(SUPPLIED MATERIAL begins)
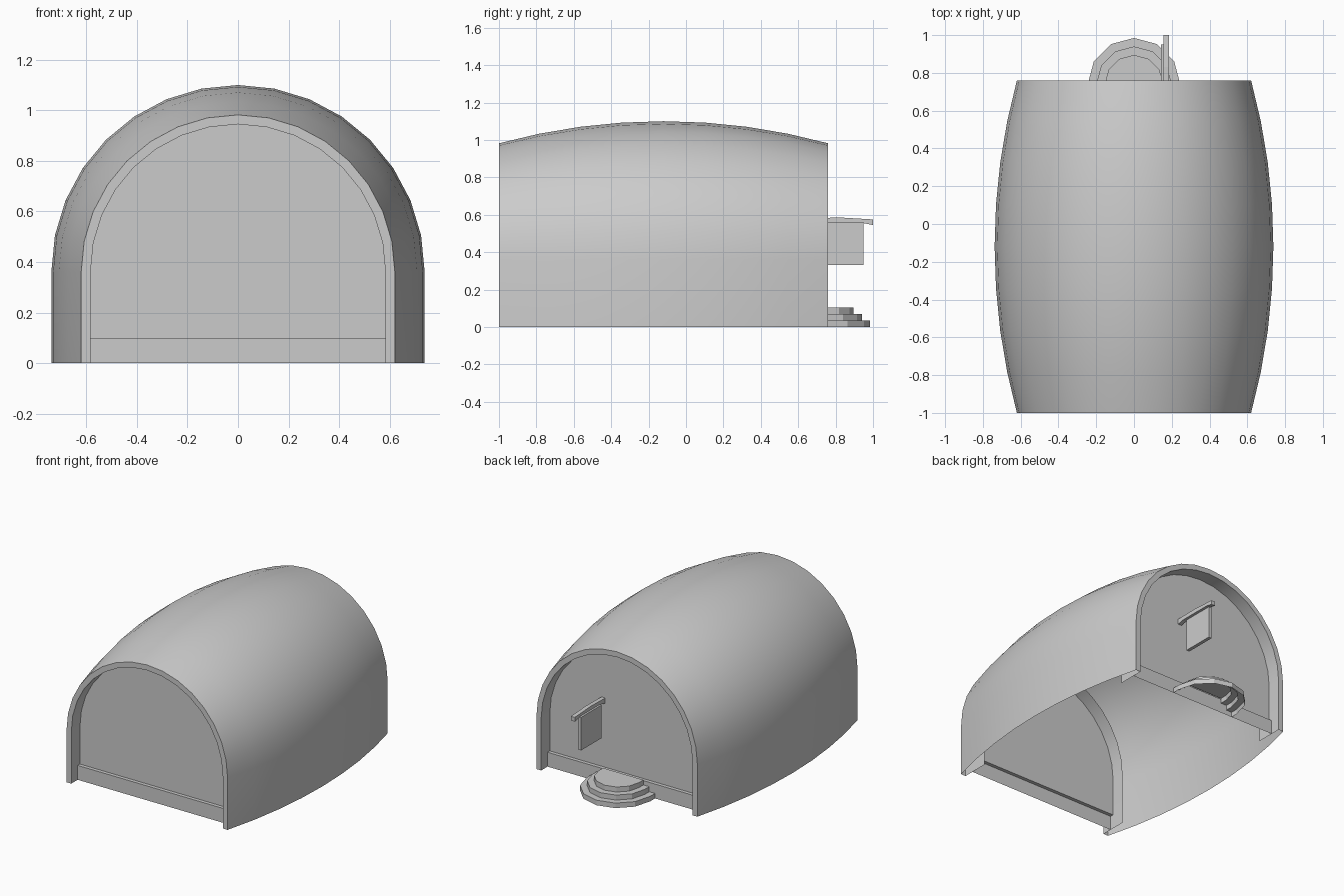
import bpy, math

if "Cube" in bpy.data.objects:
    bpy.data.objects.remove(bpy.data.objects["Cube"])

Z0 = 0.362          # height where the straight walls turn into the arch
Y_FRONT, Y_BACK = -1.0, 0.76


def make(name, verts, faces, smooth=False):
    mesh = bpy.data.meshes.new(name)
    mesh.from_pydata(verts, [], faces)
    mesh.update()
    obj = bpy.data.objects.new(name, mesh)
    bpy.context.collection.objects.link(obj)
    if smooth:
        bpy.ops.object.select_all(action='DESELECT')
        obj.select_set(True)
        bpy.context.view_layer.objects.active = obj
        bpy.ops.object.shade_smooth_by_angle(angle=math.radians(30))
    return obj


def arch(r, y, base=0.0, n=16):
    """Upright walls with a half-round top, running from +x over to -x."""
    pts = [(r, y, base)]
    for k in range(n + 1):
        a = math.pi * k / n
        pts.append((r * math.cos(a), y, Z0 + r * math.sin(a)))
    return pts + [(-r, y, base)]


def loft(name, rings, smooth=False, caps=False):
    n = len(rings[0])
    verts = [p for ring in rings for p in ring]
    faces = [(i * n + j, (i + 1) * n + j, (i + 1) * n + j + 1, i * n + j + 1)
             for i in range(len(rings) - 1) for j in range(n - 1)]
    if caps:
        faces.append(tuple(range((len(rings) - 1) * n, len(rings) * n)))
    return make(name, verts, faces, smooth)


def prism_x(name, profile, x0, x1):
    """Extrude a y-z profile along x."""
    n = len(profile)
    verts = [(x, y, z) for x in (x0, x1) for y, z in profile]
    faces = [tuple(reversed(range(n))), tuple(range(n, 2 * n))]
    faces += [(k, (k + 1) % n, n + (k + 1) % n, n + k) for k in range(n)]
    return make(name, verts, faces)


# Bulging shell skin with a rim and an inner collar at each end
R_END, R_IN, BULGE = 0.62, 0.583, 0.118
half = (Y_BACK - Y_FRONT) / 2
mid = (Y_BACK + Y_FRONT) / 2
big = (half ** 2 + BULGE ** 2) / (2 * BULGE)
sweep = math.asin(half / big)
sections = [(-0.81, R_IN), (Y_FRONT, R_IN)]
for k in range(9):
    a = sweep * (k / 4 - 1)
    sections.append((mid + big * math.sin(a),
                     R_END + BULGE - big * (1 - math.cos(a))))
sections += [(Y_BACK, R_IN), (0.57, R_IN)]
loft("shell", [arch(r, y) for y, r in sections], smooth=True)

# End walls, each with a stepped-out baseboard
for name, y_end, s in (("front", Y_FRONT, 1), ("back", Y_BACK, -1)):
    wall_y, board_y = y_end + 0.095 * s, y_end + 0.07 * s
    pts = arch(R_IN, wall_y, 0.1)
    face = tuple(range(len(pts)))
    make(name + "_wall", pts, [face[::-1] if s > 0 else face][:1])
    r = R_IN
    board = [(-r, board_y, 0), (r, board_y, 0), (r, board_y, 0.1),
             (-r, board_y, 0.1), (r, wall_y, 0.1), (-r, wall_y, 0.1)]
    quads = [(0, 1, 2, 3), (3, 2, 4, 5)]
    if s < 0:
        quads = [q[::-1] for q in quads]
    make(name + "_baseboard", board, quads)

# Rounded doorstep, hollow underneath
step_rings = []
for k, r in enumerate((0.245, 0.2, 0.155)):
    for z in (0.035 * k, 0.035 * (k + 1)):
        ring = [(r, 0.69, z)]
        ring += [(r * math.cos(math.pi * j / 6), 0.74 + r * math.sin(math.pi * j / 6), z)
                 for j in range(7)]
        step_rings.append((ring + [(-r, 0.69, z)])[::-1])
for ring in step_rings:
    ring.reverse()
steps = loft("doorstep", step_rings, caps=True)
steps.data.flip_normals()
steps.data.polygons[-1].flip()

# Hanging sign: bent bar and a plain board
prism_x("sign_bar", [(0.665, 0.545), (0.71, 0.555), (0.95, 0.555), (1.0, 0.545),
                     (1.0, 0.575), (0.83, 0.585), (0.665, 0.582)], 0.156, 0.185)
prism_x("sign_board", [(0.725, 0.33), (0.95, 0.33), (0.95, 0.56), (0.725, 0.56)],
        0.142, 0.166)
(SUPPLIED MATERIAL ends)
Each line above is to be copied verbatim. Drop any image from the copy.

ANSWER SECTION>
import bpy, math

if "Cube" in bpy.data.objects:
    bpy.data.objects.remove(bpy.data.objects["Cube"])

Z0 = 0.362          # height where the straight walls turn into the arch
Y_FRONT, Y_BACK = -1.0, 0.76


def make(name, verts, faces, smooth=False):
    mesh = bpy.data.meshes.new(name)
    mesh.from_pydata(verts, [], faces)
    mesh.update()
    obj = bpy.data.objects.new(name, mesh)
    bpy.context.collection.objects.link(obj)
    if smooth:
        bpy.ops.object.select_all(action='DESELECT')
        obj.select_set(True)
        bpy.context.view_layer.objects.active = obj
        bpy.ops.object.shade_smooth_by_angle(angle=math.radians(30))
    return obj


def arch(r, y, base=0.0, n=16):
    """Upright walls with a half-round top, running from +x over to -x."""
    pts = [(r, y, base)]
    for k in range(n + 1):
        a = math.pi * k / n
        pts.append((r * math.cos(a), y, Z0 + r * math.sin(a)))
    return pts + [(-r, y, base)]


def loft(name, rings, smooth=False, caps=False):
    n = len(rings[0])
    verts = [p for ring in rings for p in ring]
    faces = [(i * n + j, (i + 1) * n + j, (i + 1) * n + j + 1, i * n + j + 1)
             for i in range(len(rings) - 1) for j in range(n - 1)]
    if caps:
        faces.append(tuple(range((len(rings) - 1) * n, len(rings) * n)))
    return make(name, verts, faces, smooth)


def prism_x(name, profile, x0, x1):
    """Extrude a y-z profile along x."""
    n = len(profile)
    verts = [(x, y, z) for x in (x0, x1) for y, z in profile]
    faces = [tuple(reversed(range(n))), tuple(range(n, 2 * n))]
    faces += [(k, (k + 1) % n, n + (k + 1) % n, n + k) for k in range(n)]
    return make(name, verts, faces)


# Bulging shell skin with a rim and an inner collar at each end
R_END, R_IN, BULGE = 0.62, 0.583, 0.118
half = (Y_BACK - Y_FRONT) / 2
mid = (Y_BACK + Y_FRONT) / 2
big = (half ** 2 + BULGE ** 2) / (2 * BULGE)
sweep = math.asin(half / big)
sections = [(-0.81, R_IN), (Y_FRONT, R_IN)]
for k in range(9):
    a = sweep * (k / 4 - 1)
    sections.append((mid + big * math.sin(a),
                     R_END + BULGE - big * (1 - math.cos(a))))
sections += [(Y_BACK, R_IN), (0.57, R_IN)]
loft("shell", [arch(r, y) for y, r in sections], smooth=True)

# End walls, each with a stepped-out baseboard
for name, y_end, s in (("front", Y_FRONT, 1), ("back", Y_BACK, -1)):
    wall_y, board_y = y_end + 0.095 * s, y_end + 0.07 * s
    pts = arch(R_IN, wall_y, 0.1)
    face = tuple(range(len(pts)))
    make(name + "_wall", pts, [face[::-1] if s > 0 else face][:1])
    r = R_IN
    board = [(-r, board_y, 0), (r, board_y, 0), (r, board_y, 0.1),
             (-r, board_y, 0.1), (r, wall_y, 0.1), (-r, wall_y, 0.1)]
    quads = [(0, 1, 2, 3), (3, 2, 4, 5)]
    if s < 0:
        quads = [q[::-1] for q in quads]
    make(name + "_baseboard", board, quads)

# Rounded doorstep, hollow underneath
step_rings = []
for k, r in enumerate((0.245, 0.2, 0.155)):
    for z in (0.035 * k, 0.035 * (k + 1)):
        ring = [(r, 0.69, z)]
        ring += [(r * math.cos(math.pi * j / 6), 0.74 + r * math.sin(math.pi * j / 6), z)
                 for j in range(7)]
        step_rings.append((ring + [(-r, 0.69, z)])[::-1])
for ring in step_rings:
    ring.reverse()
steps = loft("doorstep", step_rings, caps=True)
steps.data.flip_normals()
steps.data.polygons[-1].flip()

# Hanging sign: bent bar and a plain board
prism_x("sign_bar", [(0.665, 0.545), (0.71, 0.555), (0.95, 0.555), (1.0, 0.545),
                     (1.0, 0.575), (0.83, 0.585), (0.665, 0.582)], 0.156, 0.185)
prism_x("sign_board", [(0.725, 0.33), (0.95, 0.33), (0.95, 0.56), (0.725, 0.56)],
        0.142, 0.166)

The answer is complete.